→ Problem to solve
Setting pictures aside, output exactly the lines from the start of the records to the line with "(0.53, 0.135, 0.018))", that line included.
Dataset excerpts below:
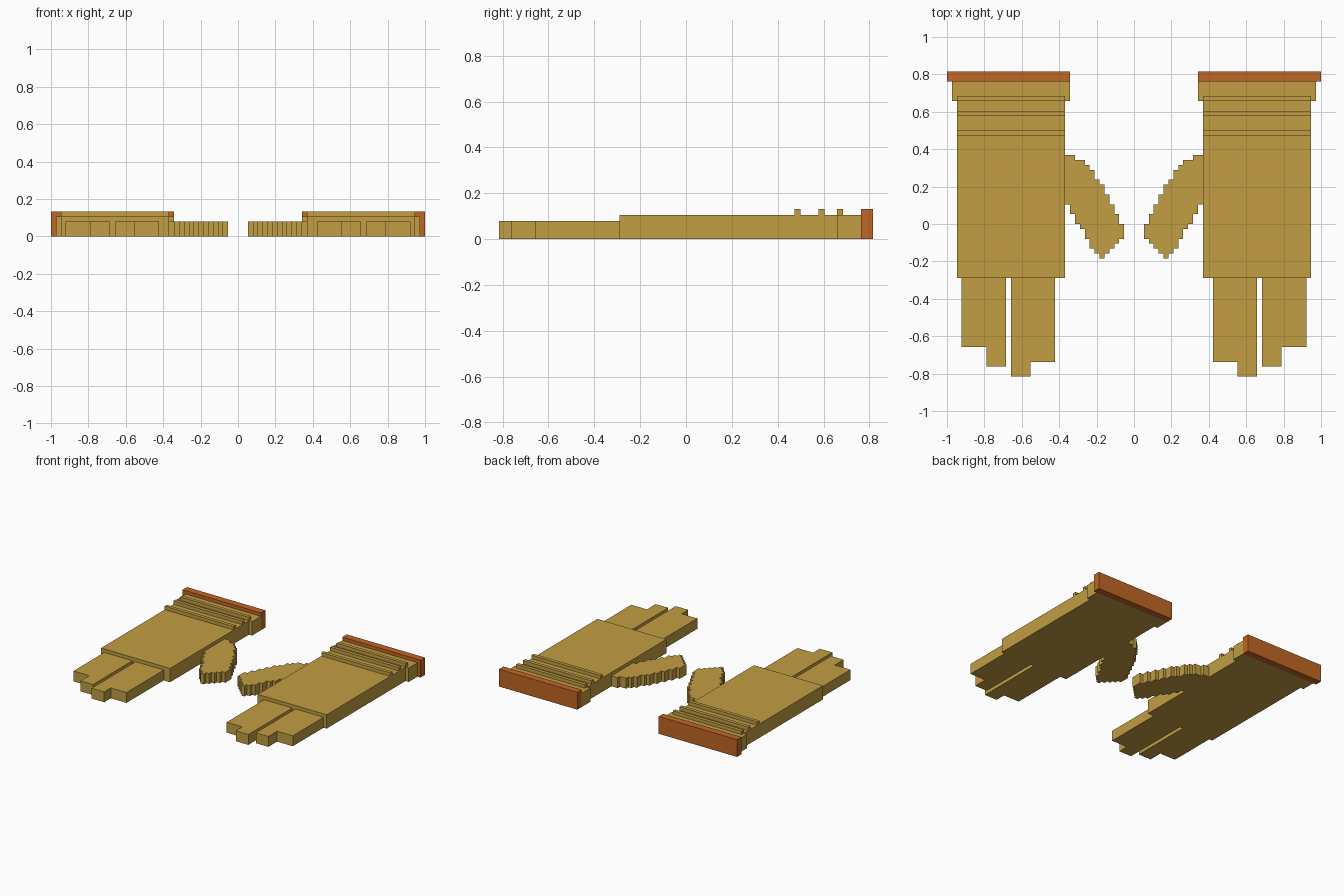
import bpy, bmesh

if "Cube" in bpy.data.objects:
    bpy.data.objects.remove(bpy.data.objects["Cube"])

V = 1 / 38  # block unit of the model


def material(name, color):
    m = bpy.data.materials.new(name)
    m.diffuse_color = (*color, 1)
    m.use_nodes = True
    m.node_tree.nodes["Principled BSDF"].inputs["Base Color"].default_value = m.diffuse_color
    return m


GOLD = material("mustard wool", (0.54, 0.34, 0.056))
ORANGE = material("burnt orange trim", (0.53, 0.135, 0.018))


def prism(name, outline, z0, z1, mat):
    """Extrude an outline (in block units) upwards, flipped for the left side."""
    for side, s in (("right", 1), ("left", -1)):
        bm = bmesh.new()
        base = bm.faces.new([bm.verts.new((s * x * V, y * V, z0 * V)) for x, y in outline])
        ext = bmesh.ops.extrude_face_region(bm, geom=[base])
        top = [e for e in ext["geom"] if isinstance(e, bmesh.types.BMVert)]
        bmesh.ops.translate(bm, verts=top, vec=(0, 0, (z1 - z0) * V))
        bmesh.ops.recalc_face_normals(bm, faces=bm.faces)
        me = bpy.data.meshes.new(f"{side}_{name}")
        bm.to_mesh(me)
        bm.free()
        me.materials.append(mat)
        bpy.context.collection.objects.link(bpy.data.objects.new(f"{side}_{name}", me))


def box(name, x0, x1, y0, y1, z0, z1, mat=GOLD):
    prism(name, [(x0, y0), (x1, y0), (x1, y1), (x0, y1)], z0, z1, mat)


# Palm, cuff and coloured trim
box("palm", 14, 36, -11, 25, 0, 4)
box("cuff", 13, 37, 25, 29, 0, 4)
box("cuff_trim", 13, 38, 29, 31, 0, 5, ORANGE)

# Raised ribs across the wrist
for i, y in enumerate((18, 22, 25)):
    box(f"wrist_rib_{i + 1}", 14, 36, y, y + 1, 4, 5)

# Two wide fingers with stepped tips
prism("outer_finger", [(26, -11), (26, -29), (30, -29), (30, -25), (35, -25), (35, -11)], 0, 3, GOLD)
prism("inner_finger", [(16, -11), (16, -28), (21, -28), (21, -31), (25, -31), (25, -11)], 0, 3, GOLD)

# Thumb: stair-stepped outline, one column per block
tops = [0, 2, 4, 6, 8, 9, 11, 12, 13, 13, 14, 14]
bottoms = [-3, -4, -5, -6, -7, -6, -5, -3, -1, 0, 2, 4]


def stairs(heights):
    pts = []
    for i, y in enumerate(heights):
        if pts and pts[-1][1] == y:
            pts.pop()
        else:
            pts.append((2 + i, y))
        pts.append((3 + i, y))
    return pts


prism("thumb", stairs(bottoms) + stairs(tops)[::-1], 0, 3, GOLD)
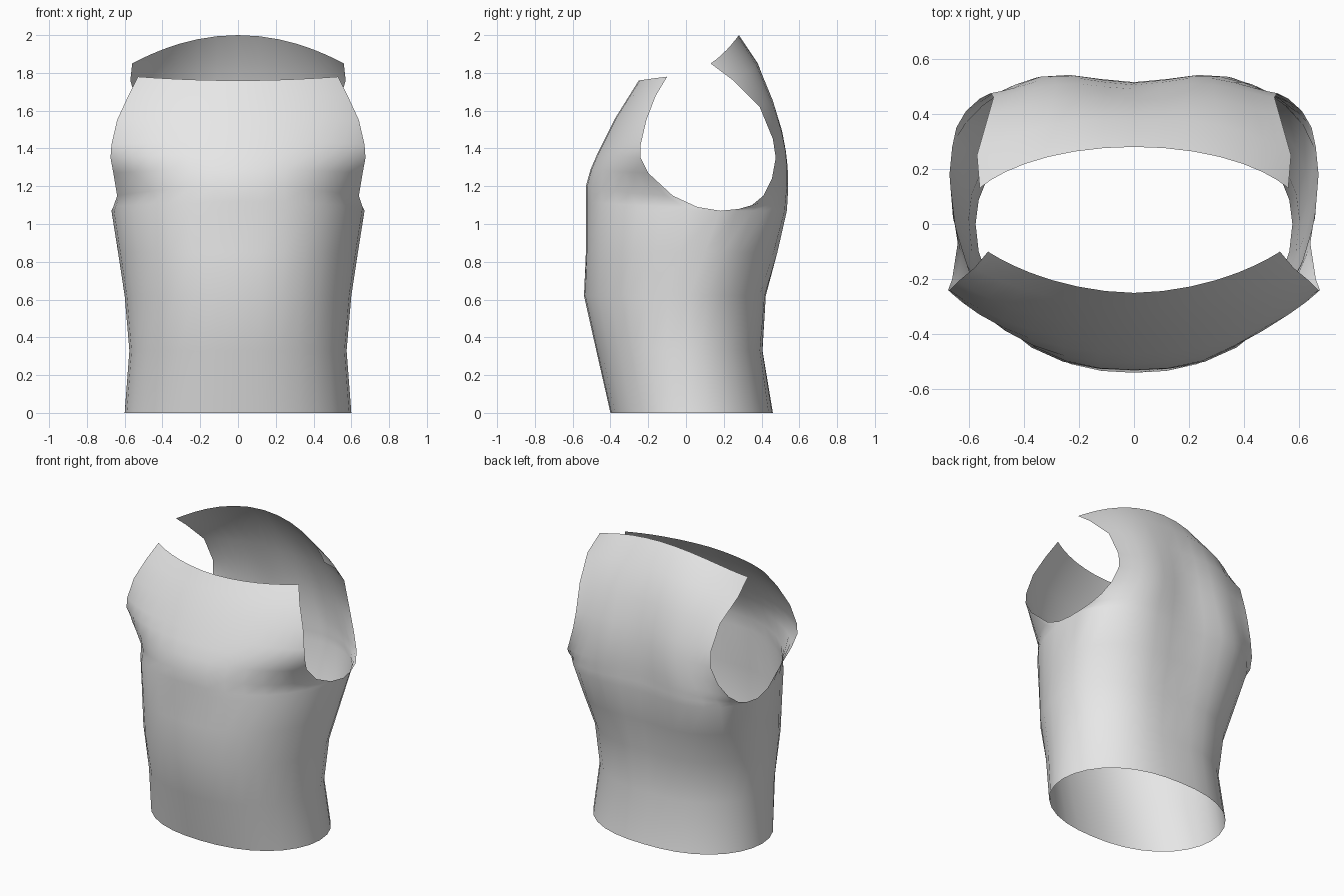
import bpy, bmesh, math

cube = bpy.data.objects.get("Cube")
if cube:
    bpy.data.objects.remove(cube, do_unlink=True)

grey = bpy.data.materials.new("light_grey")
grey.use_nodes = True
colour = (0.8, 0.8, 0.8, 1)
grey.diffuse_color = colour
grey.node_tree.nodes["Principled BSDF"].inputs["Base Color"].default_value = colour

# Waist rings: height, front y, back y, half width, side seam y, front and back power
RINGS = [
    (0.00, -0.40, 0.46, 0.60, 0.03, 2.3, 2.4),
    (0.33, -0.475, 0.405, 0.575, 0.0, 2.3, 2.4),
    (0.62, -0.54, 0.42, 0.60, 0.02, 2.3, 2.6),
    (0.85, -0.53, 0.475, 0.635, 0.10, 2.5, 3.1),
    (1.07, -0.53, 0.515, 0.67, 0.18, 2.6, 3.8),
]
# Panel rows above the waist: centre y, centre z, armhole edge x, y, z
CHEST = [
    (-0.53, 1.12, 0.66, 0.06, 1.09),
    (-0.53, 1.20, 0.64, -0.07, 1.15),
    (-0.505, 1.29, 0.66, -0.20, 1.27),
    (-0.47, 1.37, 0.675, -0.24, 1.35),
    (-0.435, 1.44, 0.67, -0.24, 1.42),
    (-0.375, 1.56, 0.64, -0.21, 1.55),
    (-0.30, 1.68, 0.58, -0.16, 1.68),
    (-0.25, 1.76, 0.53, -0.10, 1.78),
]
BACK = [
    (0.515, 1.13, 0.66, 0.28, 1.08),
    (0.515, 1.18, 0.645, 0.35, 1.10),
    (0.515, 1.24, 0.61, 0.41, 1.15),
    (0.512, 1.31, 0.56, 0.455, 1.24),
    (0.505, 1.39, 0.52, 0.475, 1.35),
    (0.49, 1.50, 0.51, 0.46, 1.45),
    (0.45, 1.66, 0.53, 0.39, 1.62),
    (0.38, 1.85, 0.57, 0.25, 1.76),
    (0.28, 2.00, 0.56, 0.13, 1.85),
]
HALF = 8


def section(bm, yc, zc, xe, ye, ze, seam, p, groove):
    """Superellipse about the side seam, cut off where it meets the armhole edge."""
    reach = (ye - seam) / (yc - seam)
    width = xe / (1 - reach ** 2) ** (1 / p)
    row = []
    for i in range(-HALF, HALF + 1):
        s = math.sin(i / HALF * math.pi / 2)
        a = min(abs(s), 1)
        curve = max(0, 1 - (a * xe / width) ** p) ** 0.5
        y = seam + (yc - seam) * curve + groove * math.sin(math.pi * a) ** 2
        row.append(bm.verts.new((xe * s, y, zc + (ze - zc) * a * a)))
    return row


def panel(bm, is_back, upper):
    rows = []
    for z, front, back, x, seam, front_p, back_p in RINGS:
        rows.append(section(bm, back if is_back else front, z, x, seam, z, seam,
                            back_p if is_back else front_p,
                            0.025 * z if is_back else 0))
    for k, (yc, zc, xe, ye, ze) in enumerate(upper, 1):
        t = k / len(upper)
        if is_back:
            seam, p = 0.18 - 0.18 * t, 3.8 - 1.8 * t
            groove = 0.035 * math.sin(math.pi * (0.27 + 0.73 * t))
        else:
            seam, p, groove = 0.18, 2.6 - 0.8 * t, 0
        rows.append(section(bm, yc, zc, xe, ye, ze, seam, p, groove))
    for low, high in zip(rows, rows[1:]):
        for i in range(2 * HALF):
            quad = [low[i], low[i + 1], high[i + 1], high[i]]
            bm.faces.new(quad[::-1] if is_back else quad)


# Open sleeveless shell, front and back joined at the side seams
bm = bmesh.new()
panel(bm, False, CHEST)
panel(bm, True, BACK)
bmesh.ops.remove_doubles(bm, verts=bm.verts[:], dist=0.0005)
mesh = bpy.data.meshes.new("torso_shell")
bm.to_mesh(mesh)
bm.free()
mesh.materials.append(grey)
shell = bpy.data.objects.new("torso_shell", mesh)
bpy.context.collection.objects.link(shell)
bpy.ops.object.select_all(action="DESELECT")
shell.select_set(True)
bpy.context.view_layer.objects.active = shell
bpy.ops.object.shade_smooth_by_angle(angle=math.radians(60))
End of Dataset excerpts.
→ Solution for this problem
import bpy, bmesh

if "Cube" in bpy.data.objects:
    bpy.data.objects.remove(bpy.data.objects["Cube"])

V = 1 / 38  # block unit of the model


def material(name, color):
    m = bpy.data.materials.new(name)
    m.diffuse_color = (*color, 1)
    m.use_nodes = True
    m.node_tree.nodes["Principled BSDF"].inputs["Base Color"].default_value = m.diffuse_color
    return m


GOLD = material("mustard wool", (0.54, 0.34, 0.056))
ORANGE = material("burnt orange trim", (0.53, 0.135, 0.018))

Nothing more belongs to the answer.